### WORK REQUEST
Show each line of the listing in which the word "verts" occurs.

### SUPPLIED RECORDS
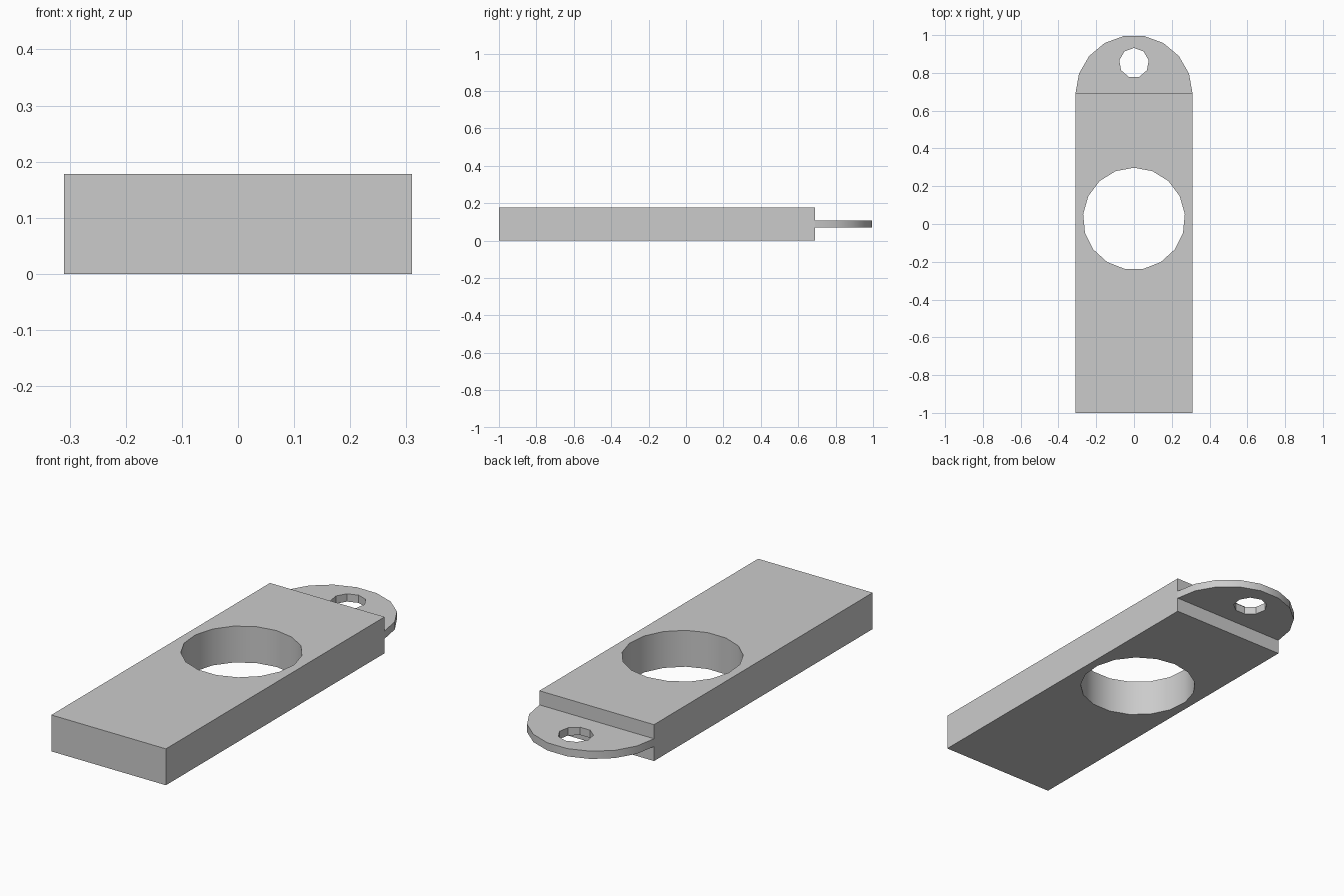
import bpy
import bmesh
from math import cos, sin, pi, radians

cube = bpy.data.objects.get("Cube")
if cube:
    bpy.data.objects.remove(cube, do_unlink=True)

HALF_WIDTH = 0.31
BODY_END = 0.69

grey = bpy.data.materials.new("light grey")
grey.use_nodes = True
colour = (0.6, 0.6, 0.6, 1)
grey.diffuse_color = colour
grey.node_tree.nodes["Principled BSDF"].inputs["Base Color"].default_value = colour


def hole(y, radius, sides):
    """Regular polygon with one corner pointing to the back."""
    angles = [pi / 2 + 2 * pi * i / sides for i in range(sides)]
    return [(radius * cos(a), y + radius * sin(a)) for a in angles]


def pierced_plate(name, loops, bottom, top):
    """Fill an outline around its hole and extrude it upwards."""
    bm = bmesh.new()
    edges = []
    for loop in loops:
        verts = [bm.verts.new((x, y, bottom)) for x, y in loop]
        edges += [bm.edges.new((v, verts[i - 1])) for i, v in enumerate(verts)]
    bmesh.ops.triangle_fill(bm, use_beauty=True, edges=edges, normal=(0, 0, 1))
    raised = bmesh.ops.extrude_face_region(bm, geom=bm.faces[:], use_keep_orig=True)
    verts = [g for g in raised["geom"] if isinstance(g, bmesh.types.BMVert)]
    bmesh.ops.translate(bm, verts=verts, vec=(0, 0, top - bottom))
    bmesh.ops.recalc_face_normals(bm, faces=bm.faces[:])
    mesh = bpy.data.meshes.new(name)
    bm.to_mesh(mesh)
    bm.free()
    mesh.materials.append(grey)
    obj = bpy.data.objects.new(name, mesh)
    bpy.context.collection.objects.link(obj)
    bpy.ops.object.select_all(action="DESELECT")
    obj.select_set(True)
    bpy.context.view_layer.objects.active = obj
    bpy.ops.object.shade_smooth_by_angle(angle=radians(30))


# Thick rectangular body with the large round opening
rectangle = [(-HALF_WIDTH, -1), (HALF_WIDTH, -1),
             (HALF_WIDTH, BODY_END), (-HALF_WIDTH, BODY_END)]
pierced_plate("body", [rectangle, hole(0.028, 0.27, 17)], 0, 0.178)

# Thin half-round tab with the small hanging hole
half_round = [(HALF_WIDTH * cos(pi * i / 9), BODY_END + HALF_WIDTH * sin(pi * i / 9))
              for i in range(10)]
pierced_plate("hanging_tab", [half_round, hole(0.853, 0.079, 9)], 0.071, 0.109)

### SOLVED EXERCISE
        verts = [bm.verts.new((x, y, bottom)) for x, y in loop]
        edges += [bm.edges.new((v, verts[i - 1])) for i, v in enumerate(verts)]
    verts = [g for g in raised["geom"] if isinstance(g, bmesh.types.BMVert)]
    bmesh.ops.translate(bm, verts=verts, vec=(0, 0, top - bottom))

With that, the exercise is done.